As early as yesterday, we have received reports from our friends in the Maasai Mara that the long awaited Wildebeest Migration has finally started! This means that the annual dubbed world wonder is on for our viewing coming across from the Serengeti, in Tanzania! For some of us, we have probably heard of the great migration or watched of it in documentaries and wildlife movies, however the question remains.....what exactly happens in this migration that makes it so spectacular?
The wildebeest migration takes place over a wide area across Kenya’s Masai Mara and Tanzania’s Serengeti National Park. These parks are one continuous ecosystem divided by an invisible man-made border. Even though the migration is termed as the wildebeest migration in reality the move constitutes of approximately 2 million wildebeest and thousands of zebras and gazelles forming one super herd. Zebra are often found together with wildebeest as the zebra tend to feed on long tough grass stems preparing them for the broad muzzle of the wildebeest, more suited to close short grasses.
The animals migrate to follow the rains in search of lush new grass, with the wildebeest spending the wet season on the plains in the south-east, and the dry season in the woodlands of the north-west. The 800 km pilgrimage is an ongoing cycle of movement and dispersal that is not continually in forward motion. The wildebeest need to drink daily and their movement is very much dominated by the accessibility of water and they seem to have a sixth sense in following the storms.
This epic journey has no real beginning or end. The life of a wildebeest is an endless pilgrimage, a constant search for food and water and it doesn’t come without its perils, each year over 250,000 wildebeest will die as a result of injury, exhaustion or predation.
The river crossing at the Grumeti and Mara Rivers has been well documented by film makers and photographers, who have captured the “no other choice” suicidal plunge where the wildebeest are forced to plunge into the crocodile infested waters often drowning in thousands!

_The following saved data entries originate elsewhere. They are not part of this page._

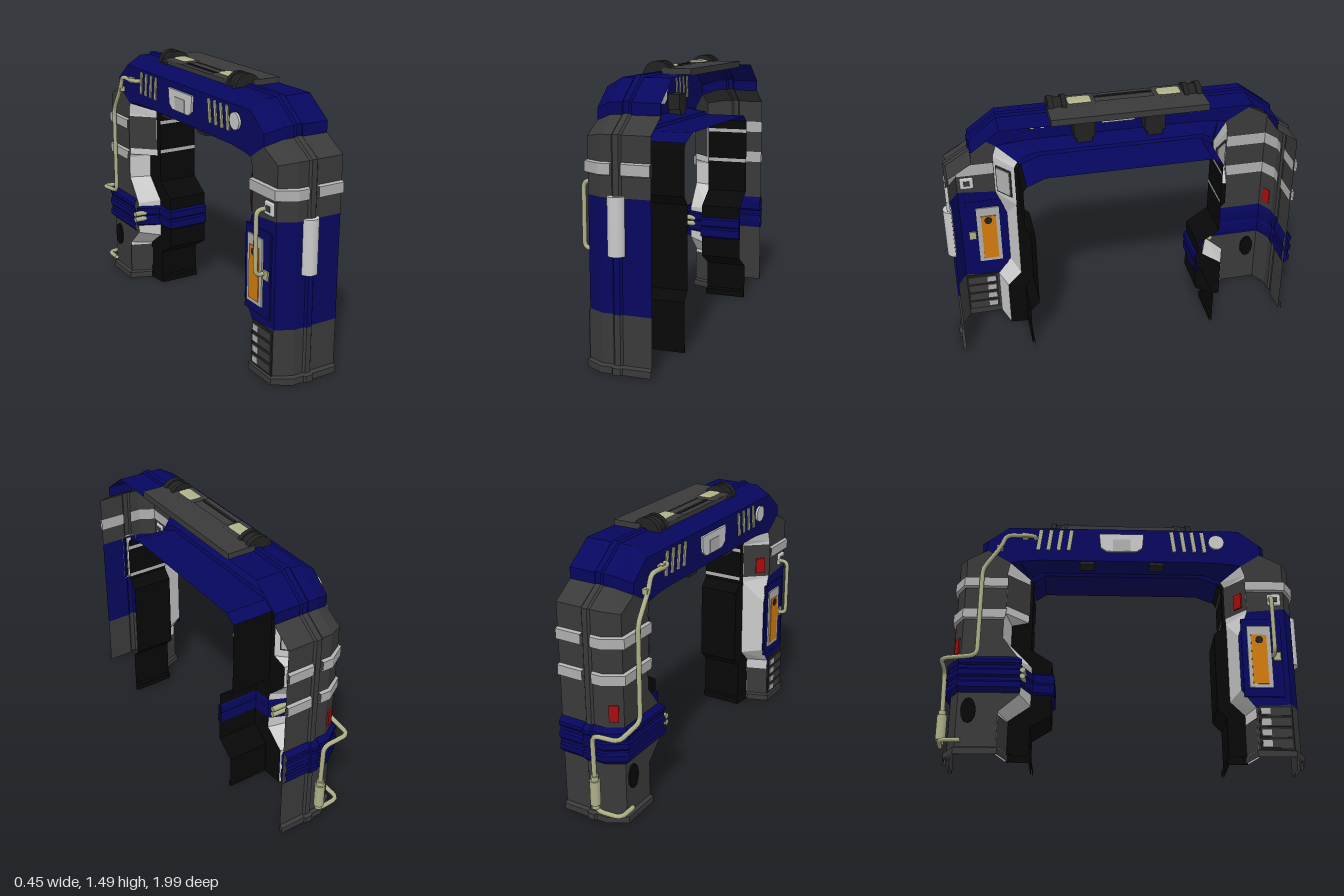
import * as THREE from 'three';
import { RoundedBoxGeometry } from 'three/addons/geometries/RoundedBoxGeometry.js';

const M = {};
for (const [name, color] of Object.entries({
  gray: 0x3a3a3a, blue: 0x07075f, black: 0x080808, silver: 0xb0b0b0, white: 0xcacaca,
  khaki: 0xaeb088, orange: 0xd47c0c, red: 0xa80c0c, charcoal: 0x222222,
})) {
  M[name] = new THREE.MeshStandardMaterial({ color, side: THREE.DoubleSide });
  M[name].name = name;
}

// stations round the arch, front leg to back leg: outer z,y | side-wall edge z,y | inner lip z,y | trim share
const STATIONS = [
  [.96, 0, .72, 0, .58, 0, .3], [.96, .3, .72, .28, .58, .27, .3], [.96, .42, .645, .38, .53, .32, .4],
  [.96, .7, .645, .70, .53, .77, .4], [.96, .87, .70, .85, .58, .82, .85], [.96, 1.17, .70, 1.08, .58, 1.06, .85],
  [.83, 1.25, .68, 1.14, .56, 1.09, .85], [.83, 1.31, .62, 1.15, .53, 1.1, .7], [.68, 1.42, .50, 1.16, .46, 1.13, .5],
  [-.65, 1.42, -.47, 1.16, -.44, 1.13, .5], [-.80, 1.31, -.58, 1.15, -.48, 1.1, .7], [-.80, 1.25, -.63, 1.14, -.5, 1.09, .85],
  [-.92, 1.17, -.64, 1.08, -.5, 1.06, .85], [-.92, .84, -.64, .82, -.5, .82, .85], [-.92, .82, -.65, .8, -.5, .8, .25],
  [-.92, .7, -.65, .67, -.5, .66, .25], [-.92, .55, -.545, .53, -.38, .58, .33],
  [-.92, .35, -.545, .34, -.38, .27, .33], [-.92, .22, -.655, .24, -.49, .2, .27], [-.92, 0, -.655, 0, -.49, 0, .27],
];
// outer profile with centre ridge and bevelled edge: x, raise
const OUTER = [[.19, 0], [.04, 0], [.03, .012], [0, .012], [-.01, 0], [-.07, 0], [-.157, -.05]];

const V = (x, y, z) => new THREE.Vector3(x, y, z);
const lerp = THREE.MathUtils.lerp;

// columns 0-6 outer profile, 7 side-wall edge, 8 trim edge, 9-10 flat lining
const rings = STATIONS.map((s, i) => {
  const a = STATIONS[Math.max(i - 1, 0)], b = STATIONS[Math.min(i + 1, STATIONS.length - 1)];
  const dz = b[0] - a[0], dy = b[1] - a[1], l = Math.hypot(dz, dy);
  const pts = OUTER.map(([x, d]) => V(x, s[1] - dz / l * d, s[0] + dy / l * d));
  pts.push(V(-.157, s[3], s[2]), V(-.035, lerp(s[3], s[5], s[6]), lerp(s[2], s[4], s[6])),
    V(-.025, s[5], s[4]), V(.214, s[5], s[4]));
  return pts;
});

// faceted sheet from rows of points, limited to columns a..b
function addSheet(out, rows, a, b) {
  for (let i = 0; i + 1 < rows.length; i++) for (let j = a; j < b; j++) {
    const p = rows[i][j], q = rows[i + 1][j], r = rows[i + 1][j + 1], t = rows[i][j + 1];
    for (const v of [p, q, r, p, r, t]) out.push(v.x, v.y, v.z);
  }
}
function sheetMesh(pos, mat, name) {
  const g = new THREE.BufferGeometry();
  g.setAttribute('position', new THREE.Float32BufferAttribute(pos, 3));
  g.computeVertexNormals();
  const m = new THREE.Mesh(g, mat);
  m.name = name;
  return m;
}

// horizontal slice of a leg at height y, pushed outward by off
function legSlice(front, y, off) {
  const leg = front ? rings.slice(0, 6) : rings.slice(12).reverse();
  const s = leg[0].map((_, j) => {
    let k = 0;
    while (k < leg.length - 2 && leg[k + 1][j].y < y) k++;
    const p = leg[k][j], q = leg[k + 1][j], t = THREE.MathUtils.clamp((y - p.y) / (q.y - p.y), 0, 1);
    return V(p.x, y, lerp(p.z, q.z, t));
  });
  return s.map((p, j) => {
    const a = s[Math.max(j - 1, 0)], b = s[Math.min(j + 1, s.length - 1)];
    const tx = b.x - a.x, tz = b.z - a.z, l = Math.hypot(tx, tz), k = (front ? off : -off) / l;
    return V(p.x + tz * k, y, p.z - tx * k);
  });
}

export function createModel() {
  const root = new THREE.Group();
  root.name = 'gateArch';
  const put = (name, geo, mat, x = 0, y = 0, z = 0) => {
    const m = new THREE.Mesh(geo, mat);
    m.name = name;
    m.position.set(x, y, z);
    root.add(m);
    return m;
  };
  const box = (name, mat, w, h, d, x, y, z) => put(name, new THREE.BoxGeometry(w, h, d), mat, x, y, z);
  const wrap = (name, mat, front, rows, a, b) => {
    const list = rows.map(([y, o]) => legSlice(front, y, o));
    if (!front) list.reverse();
    const pos = [];
    addSheet(pos, list, a, b);
    root.add(sheetMesh(pos, mat, name));
  };
  const tube = (name, mat, pts, r) => {
    const path = new THREE.CurvePath(), p = pts.map(a => V(...a));
    let last = p[0];
    for (let i = 1; i < p.length - 1; i++) {
      const c = Math.min(.04, p[i].distanceTo(p[i - 1]) / 2, p[i].distanceTo(p[i + 1]) / 2);
      const a = p[i].clone().add(p[i - 1].clone().sub(p[i]).setLength(c));
      const b = p[i].clone().add(p[i + 1].clone().sub(p[i]).setLength(c));
      path.add(new THREE.LineCurve3(last, a));
      path.add(new THREE.QuadraticBezierCurve3(a, p[i], b));
      last = b;
    }
    path.add(new THREE.LineCurve3(last, p[p.length - 1]));
    return put(name, new THREE.TubeGeometry(path, 90, r, 8), mat);
  };

  // main shell, trim and inner lining, open on the +x side
  const shell = { gray: [], blue: [] }, trim = [], lining = [];
  for (let i = 0; i + 1 < rings.length; i++) {
    const pair = [rings[i], rings[i + 1]], arch = i >= 6 && i <= 10;
    addSheet(arch || (i >= 1 && i <= 3) ? shell.blue : shell.gray, pair, 0, 7);
    addSheet(arch ? shell.blue : trim, pair, 7, 8);
    addSheet(arch ? shell.blue : lining, pair, 8, 10);
  }
  root.add(sheetMesh(shell.gray, M.gray, 'legShell'), sheetMesh(shell.blue, M.blue, 'archShell'),
    sheetMesh(trim, M.white, 'legTrim'), sheetMesh(lining, M.black, 'innerLining'));

  // feet, straps on both faces of the shell, lining strips and trim windows
  for (const front of [true, false]) {
    wrap('foot', M.gray, front, [[0, .018], [.035, .018], [.045, 0]], 0, 8);
    wrap('innerFoot', M.black, front, [[0, .012], [.035, .012], [.045, 0]], 8, 10);
    wrap('lowerChamferPlate', M.gray, front, [[.045, .005], [.22, .005]], 7, 8);
    for (const y of front ? [.975] : [.975, .78])
      for (const [a, b] of [[0, 1], [4, 7]]) {
        wrap('strap', M.silver, front, [[y, 0], [y + .006, .018], [y + .06, .018], [y + .066, 0]], a, b);
        wrap('strapInside', M.silver, front, [[y, -.006], [y + .066, -.006]], a, b);
      }
    for (const y of [.84, 1.02]) wrap('liningStrip', M.silver, front, [[y, .005], [y + .02, .005]], 9, 10);
    wrap('chamferPlate', M.gray, front, [[.86, .006], [1.06, .006]], 7, 8);
    const turn = front ? .694 : -.773, [x, z] = front ? [-.092, .654] : [-.091, -.585];
    box('trimWindowRim', M.gray, .112, .165, .006, x, .95, z).rotation.y = turn;
    box('trimWindow', M.silver, .096, .145, .012, x, .95, z).rotation.y = turn;
  }
  box('redPlate', M.red, .055, .09, .01, -.122, .93, .656).rotation.y = .694;
  box('redPlate', M.red, .05, .09, .012, -.114, .63, -.897).rotation.y = .52;

  // ribbed clamp on the back leg, showing on both faces
  wrap('clamp', M.blue, false, [[.345, .005], [.37, .03], [.40, .03], [.41, .022], [.43, .022], [.44, .032],
    [.47, .032], [.48, .022], [.5, .022], [.51, .03], [.53, .03], [.555, .005]], 0, 7);
  wrap('innerClamp', M.blue, false, [[.385, 0], [.395, .015], [.44, .015], [.45, .006], [.46, .015], [.5, .015], [.51, 0]], 7, 10);
  wrap('clampInside', M.blue, false, [[.35, -.005], [.38, -.014], [.43, -.014], [.44, -.007], [.46, -.007],
    [.47, -.014], [.52, -.014], [.55, -.005]], 0, 7);
  wrap('innerClampInside', M.blue, false, [[.385, -.004], [.395, -.01], [.44, -.01], [.45, -.005], [.46, -.01], [.5, -.01], [.51, -.004]], 7, 10);
  for (const y of [.432, .468]) {
    const rod = put('clampRod', new THREE.CylinderGeometry(.016, .016, .16, 8), M.khaki, -.11, y, -.53);
    rod.rotation.z = Math.PI / 2;
  }

  // front leg: rounded guard, access panel, latch, small light and vents
  put('frontGuard', new THREE.CylinderGeometry(.045, .045, .29, 16, 1, false, -Math.PI / 2, Math.PI), M.white, .01, .735, .955);
  box('guardBack', M.white, .03, .27, .008, .015, .735, .956);
  box('panelSurround', M.blue, .012, .46, .22, -.16, .57, .77);
  box('panelFrame', M.silver, .028, .365, .13, -.161, .572, .755);
  box('orangePanel', M.orange, .036, .29, .085, -.161, .555, .753);
  const dot = put('panelSlot', new THREE.CylinderGeometry(.022, .022, .042, 10), M.charcoal, -.161, .67, .755);
  dot.rotation.z = Math.PI / 2;
  box('latch', M.khaki, .03, .05, .04, -.16, .575, .85);
  put('lightFrame', new RoundedBoxGeometry(.02, .07, .075, 2, .009), M.white, -.159, .925, .855);
  box('lightCentre', M.gray, .026, .03, .035, -.159, .925, .855);
  box('ventBack', M.charcoal, .014, .25, .18, -.157, .165, .82);
  for (let i = 0; i < 4; i++) {
    box('ventSlat', M.gray, .024, .045, .16, -.157, .075 + i * .06, .82);
    box('ventTab', M.silver, .03, .035, .05, -.157, .075 + i * .06, .767);
  }
  tube('handle', M.khaki, [[-.15, .58, .83], [-.22, .58, .83], [-.22, .92, .83], [-.15, .92, .83]], .012);

  // back leg: oval port, pipe run and canister
  const port = put('ovalPort', new THREE.CylinderGeometry(.04, .04, .02, 12), M.black, -.158, .245, -.81);
  port.rotation.z = Math.PI / 2;
  port.scale.x = 1.75;
  tube('pipe', M.khaki, [[-.175, .075, -.84], [-.175, .075, -.95], [-.03, .075, -.96], [-.03, .52, -.97], [-.19, .53, -.97],
    [-.19, .55, -.78], [-.19, 1.08, -.78], [-.19, 1.23, -.68], [-.19, 1.3, -.66], [-.19, 1.3, -.5], [-.16, 1.3, -.49]], .013);
  put('canister', new THREE.CylinderGeometry(.028, .028, .14, 12), M.khaki, -.03, .19, -.965);
  for (const y of [.11, .27]) put('canisterCap', new THREE.CylinderGeometry(.02, .02, .03, 12), M.khaki, -.03, y, -.965);
  for (const [y, z] of [[1.22, -.69], [1.3, -.55]]) box('pipeClip', M.khaki, .03, .03, .035, -.182, y, z);

  // arch side: round light, slats, centre window and brackets inside the shell
  put('roundLight', new THREE.CylinderGeometry(.045, .045, .022, 20), M.white, -.158, 1.29, .545).rotation.z = Math.PI / 2;
  for (const s of [1, -1]) for (let i = 0; i < 4; i++) {
    const slat = box('lightSlat', M.khaki, .012, .13, .02, -.158, 1.29, s * (.295 + i * .058));
    slat.rotation.x = s * -.12;
  }
  const win = new THREE.Shape([[-.128, .058], [.128, .058], [.12, -.03], [.085, -.056], [-.085, -.056], [-.12, -.03]]
    .map(p => new THREE.Vector2(...p)));
  const pane = put('centreWindow', new THREE.ExtrudeGeometry(win, { depth: .022, bevelEnabled: false }), M.white, -.169, 1.275, 0);
  pane.rotation.y = Math.PI / 2;
  box('windowCentre', M.silver, .028, .075, .1, -.158, 1.258, 0);
  for (const z of [.2, -.195]) {
    box('bracket', M.charcoal, .07, .09, .115, -.115, 1.225, z);
    box('bracketFoot', M.charcoal, .07, .04, .085, -.115, 1.16, z);
  }

  // roof lamp unit
  box('roofPlate', M.gray, .16, .035, .83, .11, 1.433, 0);
  box('roofTray', M.gray, .1, .03, .7, -.02, 1.43, 0);
  box('trayRail', M.charcoal, .015, .03, .3, -.03, 1.436, 0);
  for (const s of [1, -1]) {
    for (const [r, z, d] of [[.077, .395, .03], [.068, .36, .05], [.077, .325, .025]]) {
      const hood = put('lampHood', new THREE.CylinderGeometry(r, r, d, 16, 1, false, Math.PI / 2, Math.PI), M.charcoal, 0, 1.41, s * z);
      hood.rotation.x = Math.PI / 2;
    }
    put('lampHousing', new RoundedBoxGeometry(.13, .03, .17, 2, .012), M.gray, -.005, 1.438, s * .24);
    put('roofLamp', new RoundedBoxGeometry(.08, .04, .13, 3, .018), M.khaki, 0, 1.443, s * .24);
  }
  return root;
}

It is an unusual safari, that has left millions in awe trying to understand it, but until today remains one of the world wonders of nature and wildlife!
For where to stay in the Masai Mara click here.